Texas Book Festival Wrap-Up
Taking stock of this year's panels and readings
Sunday, November 18With two early panels -- "New Hope for the Dead: Posthumous Books" and "C'est la Vie: Biographies" -- and the Festival-closing "Taps: A Tribute to Willie Morris" an unseasonably muggy day of rest became a day of the dead, though poet Jimmy Santiago Baca's frenzied Senate chamber reading and the 250-plus phalanx of Lance Armstrong fans certainly livened things up. At 11am, while a couple pushing a stroller wandered by wondering if the postponement of Armstrong's discussion of It's Not About the Bike until 3:30pm was a Festival ploy to fill up more panels with should-we-stay-or-should-we-go gearheads (dad's theory) and if Armstrong "even counts" as an author (mom's), Nile Southern was trying on Jesse Sublett's sunglasses at the "New Hope for the Dead" panel. "This is part of my schtick now," he said, positioning a BookForum on his shoulder, since the cover of the recent issue of the highbrow mag featured Terry Southern, black Ray-Bans glued to his face. Terry's uncollected hipster musings were collected by his son after his 1995 death in Now Dig This, published this spring. The resemblance is all nose. "The reason I did this book, the thing I was trying to get across, was his capacity to astonish," Southern explained.
One floor and three doors down, Helen Moore Barthelme nearly wept when discussing her late ex-husband, experimental Texas novelist Donald Barthelme. The Genesis of a Cool Sound, a biography and memoir of their decade-long marriage, was published by Texas A&M in June. "He had a special kind of idealism, even if it didn't always show up in his work," she said. "I could never really express how he affected people." One ill effect, however, was when Barthelme dedicated his first book, Come Back, Dr. Caligari, to the second of his four wives. "That was the only thing that enraged me," said the first of those wives, but she was smiling. "He had a lot of emotional problems."
One couldn't begin to diagnose the emotional problems of the three men on display at "Coming Through the Wry: Humor in Fiction." Tom Doyal, James Hynes, and Robert Flynn were more like the Mystery Science Theater 3000 crew riffing on the world of arts and letters than a panel of literary talking heads. Doyal on publishers who expect writers who are funny to only write funny: "It reminds me of someone wanting car crashes in all your movies." Hynes, late of The Lecturer's Tale, on post-9/11 irony: "My friend Mimi's sitting in the front row here, and she was telling me how she went to another panel like this yesterday, and it was about food writing. And somebody asked, 'How has food writing changed since the World Trade Center attack? Is it OK to keep eating?' I don't know. As far as I'm concerned, irony is one of the lifebloods of Western literature. It's not gonna go away."
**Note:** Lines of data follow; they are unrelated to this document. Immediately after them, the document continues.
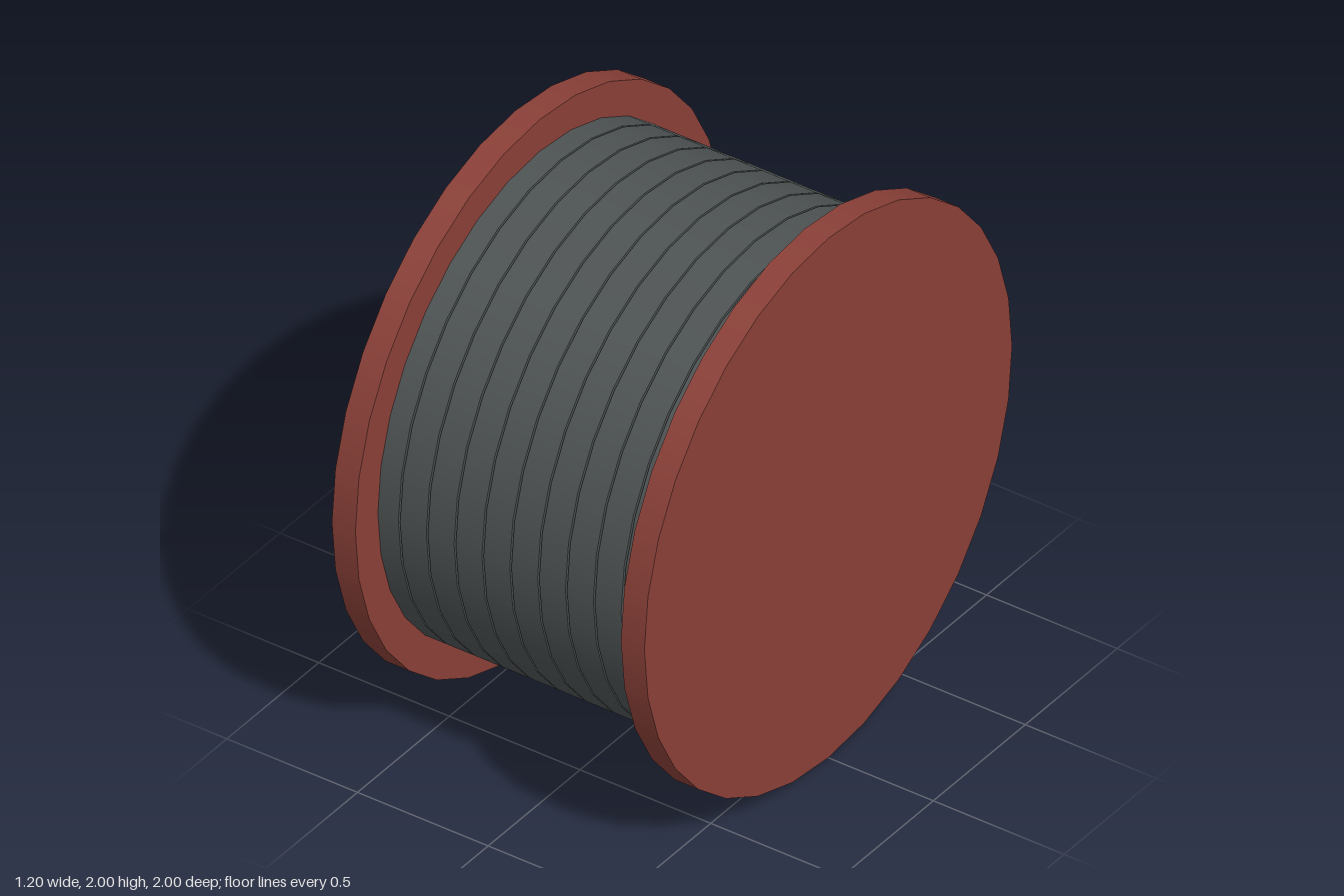
import * as THREE from 'three';

// Cable reel: two end flanges and ten separate cable turns between them.
export function createModel() {
  const group = new THREE.Group();
  group.name = 'cableReel';

  const flangeRed = new THREE.MeshStandardMaterial({ color: 0x8a4038 });
  flangeRed.name = 'flangeRed';
  const cableGrey = new THREE.MeshStandardMaterial({ color: 0x4e5354 });
  cableGrey.name = 'cableGrey';

  // Solid disc with its axis along x
  const disc = (radius, width) =>
    new THREE.CylinderGeometry(radius, radius, width, 32).rotateZ(Math.PI / 2);

  const add = (name, geometry, material, x) => {
    const mesh = new THREE.Mesh(geometry, material);
    mesh.name = name;
    mesh.position.set(x, 1, 0);
    group.add(mesh);
  };

  // End flanges
  const flange = disc(1, 0.09);
  add('leftFlange', flange, flangeRed, 0.553);
  add('rightFlange', flange, flangeRed, -0.553);

  // Cable turns, with a hairline gap between neighbours
  const turns = 10;
  const pitch = 0.1065;
  const turn = disc(0.878, 0.1);
  for (let i = 0; i < turns; i++) {
    add(`cableTurn${i + 1}`, turn, cableGrey, (i - (turns - 1) / 2) * pitch);
  }

  return group;
}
Vivé Griffith (Weeks in This Country), Kurt Heinzelman (The Halfway Tree), and worldly slam champ Genevieve Van Cleve were "Getting the Word Out About Poetry," while the power trio of Austin novelist Sarah Bird, New York literary agent Henry Dunow, and Southwest Texas' creative writing program director Tom Grimes held court in the House chamber on "From Manuscript to Marketing: an Insider's View of Publishing," a new addition to the Festival. "Tone and voice are the most difficult things a poet does," said UT professor Heinzelman at the former. As for the publishing world, the insider's view was that the most difficult thing about publishing remains publishing.
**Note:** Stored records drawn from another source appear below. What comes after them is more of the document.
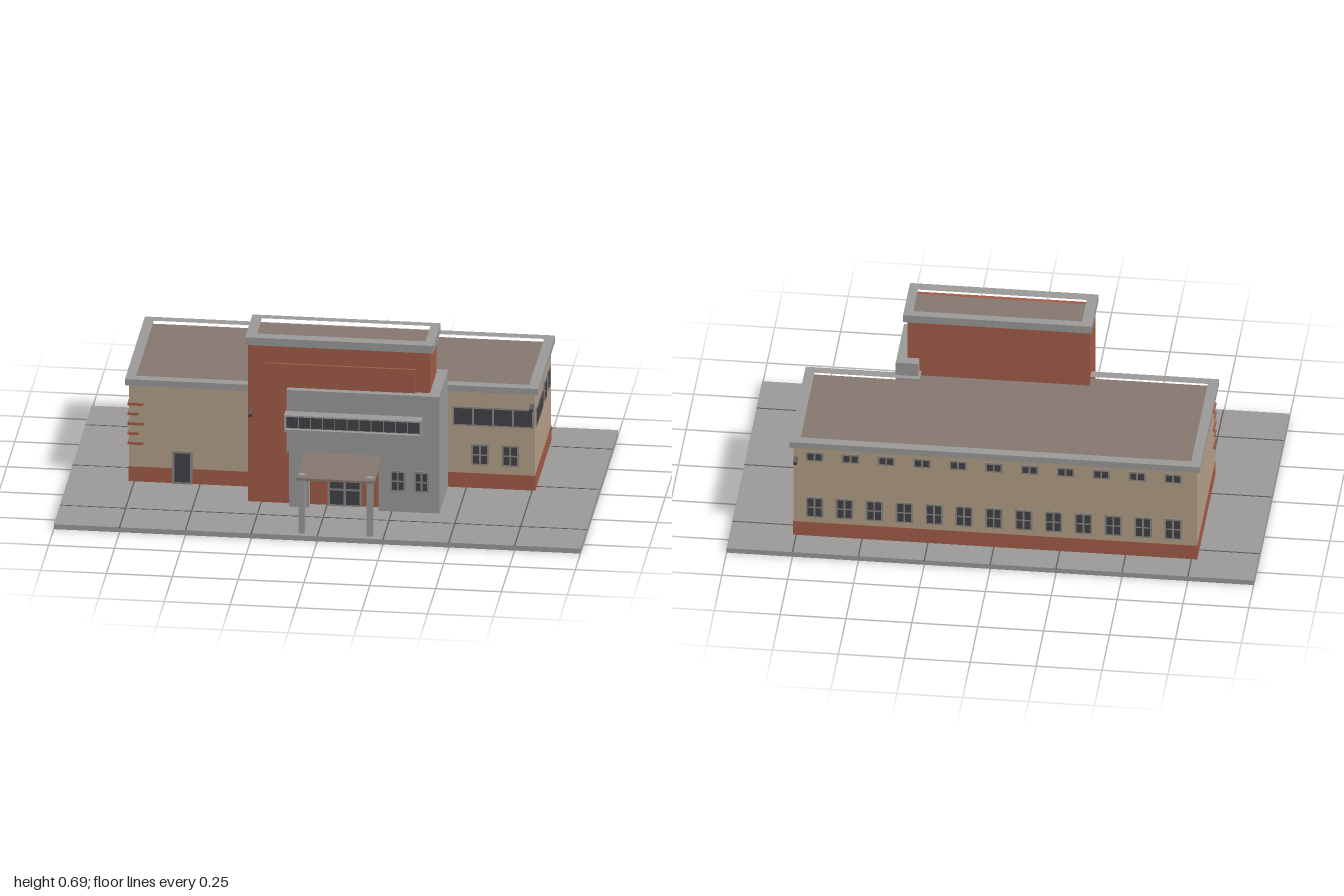
import * as THREE from 'three';

const mat = (name, color) => {
  const m = new THREE.MeshStandardMaterial({ color });
  m.name = name;
  return m;
};

export function createModel() {
  const concrete = mat('concrete', 0x9c9b9a);
  const joint = mat('paving joint', 0x5c5b5a);
  const plaster = mat('tan plaster', 0xb5a189);
  const brick = mat('brick', 0xa25c48);
  const roofing = mat('roofing', 0x857871);
  const glass = mat('dark glass', 0x434348);
  const frameMat = mat('window frame', 0x8b8880);
  const metal = mat('dark metal', 0x58585a);

  const model = new THREE.Group();
  model.name = 'civicBuilding';

  const add = (name, geo, material, parent = model) => {
    const mesh = new THREE.Mesh(geo, material);
    mesh.name = name;
    parent.add(mesh);
    return mesh;
  };
  // Box given by its limits on each axis
  const box = (name, material, x0, x1, y0, y1, z0, z1, parent = model) => {
    const mesh = add(name, new THREE.BoxGeometry(x1 - x0, y1 - y0, z1 - z0), material, parent);
    mesh.position.set((x0 + x1) / 2, (y0 + y1) / 2, (z0 + z1) / 2);
    return mesh;
  };
  // Vertical extrusion of a plan outline in x, z
  const plan = (pts) => pts.map(([x, z]) => new THREE.Vector2(x, -z));
  const slab = (name, material, pts, y0, y1, hole) => {
    const shape = new THREE.Shape(plan(pts));
    if (hole) shape.holes.push(new THREE.Path(plan(hole)));
    const geo = new THREE.ExtrudeGeometry(shape, { depth: y1 - y0, bevelEnabled: false });
    geo.rotateX(-Math.PI / 2);
    add(name, geo, material).position.y = y0;
  };
  // Framed opening with a grid of panes, facing +z before turning
  const opening = (name, w, h, cols, rows, x, y, z, turn = 0, bar = 0.007) => {
    const g = new THREE.Group();
    g.name = name;
    box('frame', frameMat, -w / 2, w / 2, -h / 2, h / 2, -0.004, 0.005, g);
    const pw = (w - bar * (cols + 1)) / cols;
    const ph = (h - bar * (rows + 1)) / rows;
    for (let i = 0; i < cols; i++) {
      for (let j = 0; j < rows; j++) {
        const px = -w / 2 + bar + i * (pw + bar);
        const py = -h / 2 + bar + j * (ph + bar);
        box('pane', glass, px, px + pw, py, py + ph, 0.003, 0.007, g);
      }
    }
    g.position.set(x, y, z);
    g.rotation.y = turn;
    model.add(g);
    return g;
  };

  // Paved ground
  box('ground', concrete, -1, 1, 0, 0.02, -0.59, 0.59);
  for (let i = -3; i <= 3; i++) {
    box('pavingJoint', joint, i * 0.25 - 0.0025, i * 0.25 + 0.0025, 0.018, 0.0208, -0.59, 0.59);
  }
  for (const z of [-0.4, 0, 0.4]) {
    box('pavingJoint', joint, -1, 1, 0.018, 0.0208, z - 0.003, z + 0.003);
  }

  // Main block: L-shaped plan, brick plinth, plaster walls, roof and parapet
  const outline = (o) => [
    [-0.77 - o, -0.465 - o], [0.76 + o, -0.465 - o], [0.76 + o, 0.04 + o],
    [0.36 + o, 0.04 + o], [0.36 + o, 0.13 + o], [-0.77 - o, 0.13 + o],
  ];
  slab('plinth', brick, outline(0.002), 0.02, 0.08);
  slab('walls', plaster, outline(0), 0.08, 0.415);
  slab('roof', roofing, outline(-0.005), 0.414, 0.42);
  slab('parapet', concrete, outline(0.014), 0.415, 0.44, outline(-0.024));

  // Brick tower with raised panel and capped roof
  box('tower', brick, -0.3, 0.39, 0.02, 0.665, 0.075, 0.275);
  box('towerPanel', brick, -0.235, 0.335, 0.15, 0.59, 0.275, 0.284);
  box('towerRoof', roofing, -0.28, 0.38, 0.66, 0.67, 0.08, 0.25);
  const rect = (x0, x1, z0, z1) => [[x0, z0], [x1, z0], [x1, z1], [x0, z1]];
  slab('towerCap', concrete, rect(-0.31, 0.405, 0.06, 0.288), 0.662, 0.693,
    rect(-0.27, 0.37, 0.093, 0.245));

  // Concrete entrance block wrapped around the tower corner
  box('entranceCorner', concrete, 0.345, 0.43, 0.02, 0.495, 0.035, 0.31);
  box('entranceWall', concrete, 0.2, 0.346, 0.02, 0.495, 0.2, 0.31);
  box('entranceLintel', concrete, -0.15, 0.201, 0.24, 0.495, 0.25, 0.31);
  box('entrancePier', concrete, -0.14, -0.065, 0.02, 0.241, 0.25, 0.31);

  // Projecting window band: hood, sill, cheeks and glazing
  box('bandHood', concrete, -0.155, 0.367, 0.404, 0.41, 0.305, 0.355);
  box('bandSill', concrete, -0.155, 0.367, 0.34, 0.352, 0.305, 0.355);
  for (const x of [-0.155, 0.361]) {
    box('bandCheek', concrete, x, x + 0.006, 0.345, 0.408, 0.305, 0.355);
  }
  opening('bandWindow', 0.512, 0.054, 11, 1, 0.106, 0.378, 0.335, 0, 0.004);

  // Canopy on two posts
  box('canopy', roofing, -0.08, 0.215, 0.236, 0.245, 0.3, 0.568);
  for (const x of [-0.062, 0.197]) {
    box('canopyPost', concrete, x - 0.012, x + 0.012, 0.02, 0.257, 0.543, 0.567);
  }

  // Doors
  opening('mainDoor', 0.13, 0.138, 2, 2, 0.068, 0.088, 0.278, 0, 0.009);
  opening('sideDoor', 0.078, 0.135, 1, 1, -0.567, 0.087, 0.134, 0, 0.009);

  // Front windows
  for (const x of [0.273, 0.363]) opening('entranceWindow', 0.057, 0.083, 2, 2, x, 0.146, 0.31);
  for (const x of [0.552, 0.667]) opening('wingLowerWindow', 0.066, 0.086, 2, 2, x, 0.157, 0.04);
  opening('wingUpperWindow', 0.31, 0.078, 4, 1, 0.602, 0.312, 0.04);

  // Right side windows
  opening('sideWideWindow', 0.2, 0.078, 2, 1, 0.76, 0.31, -0.082, Math.PI / 2, 0.01);
  for (const z of [-0.264, -0.373]) {
    opening('sideWindow', 0.058, 0.08, 2, 2, 0.76, 0.31, z, Math.PI / 2);
  }

  // Back windows: tall lower row and small upper row
  for (let i = 0; i < 13; i++) {
    opening('backLowerWindow', 0.066, 0.09, 2, 2, 0.68 - i * 1.36 / 12, 0.15, -0.465, Math.PI);
  }
  for (let i = 0; i < 11; i++) {
    opening('backUpperWindow', 0.066, 0.04, 2, 1, 0.68 - i * 0.136, 0.375, -0.465, Math.PI);
  }

  // Brick courses wrapping the left front corner
  for (let i = 0; i < 5; i++) {
    const y = 0.175 + i * 0.04;
    const len = i % 2 ? 0.035 : 0.055;
    box('cornerCourse', brick, -0.775, -0.77 + len, y - 0.005, y + 0.005, 0.13 - len, 0.135);
  }

  // Security cameras on short brackets
  for (const [x, y, z, s] of [[0.75, 0.365, 0.04, 1], [0.75, 0.365, -0.465, -1], [-0.287, 0.39, 0.275, 1]]) {
    const g = new THREE.Group();
    g.name = 'securityCamera';
    box('bracket', metal, -0.003, 0.003, -0.012, -0.007, 0, 0.025, g);
    const body = box('body', metal, -0.007, 0.007, -0.006, 0.008, 0.01, 0.04, g);
    body.rotation.x = 0.35;
    g.position.set(x, y, z);
    if (s < 0) g.rotation.y = Math.PI;
    model.add(g);
  }

  return model;
}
After high pulp priestess Elizabeth McCracken inspired what she called a "room full of pity" with a reading from her much-anticipated vaudeville homage Niagara Falls All Over Again ("I can honestly say with a great degree of certainty that I do not understand men, I do not understand women, and I do not understand children," she said, "but I find eccentricity so endearing"), New Mexico poet, filmmaker, and memoirist Jimmy Santiago Baca (A Place to Stand) absolutely ravished his capacity audience with four poems full of rage and romance. "His face was like a weary room and board stairwell/of a downtown hotel," Baca read from "Tire Shop." "He had the kind of face that was condemned by life to live out more days/in futility ... and I feel ashamed, somehow, that I cannot live/their lives a while for them/yet grateful they are here." Even the cops were smiling.
With scheduled panelist and former Texas Observer linchpin Ronnie Dugger lying in a Massachusetts hospital bed with an undisclosed illness -- "doing fine and getting his nourishment," according to moderator Bill Dunlap -- the Morris tribute was a subdued celebration, but the "incestuous panel" of writer/editor JoAnne Prichard Morris (Willie's widow), photographer David Rae Morris (Willie's son), Dugger's son as his understudy, and Austin politico and Morris cohort Nadine Eckhardt, found plenty to talk about. "We were really a bunch of little heathens back then," joked Eckhardt of Morris' postwar bohemian cartel. Eckhardt, whose ex-husband and legendary congressman and cartoonist Bob Eckhardt died just last week, said she has completed her own memoir and that it will be published soon: "Willie said I should write a book, so I did."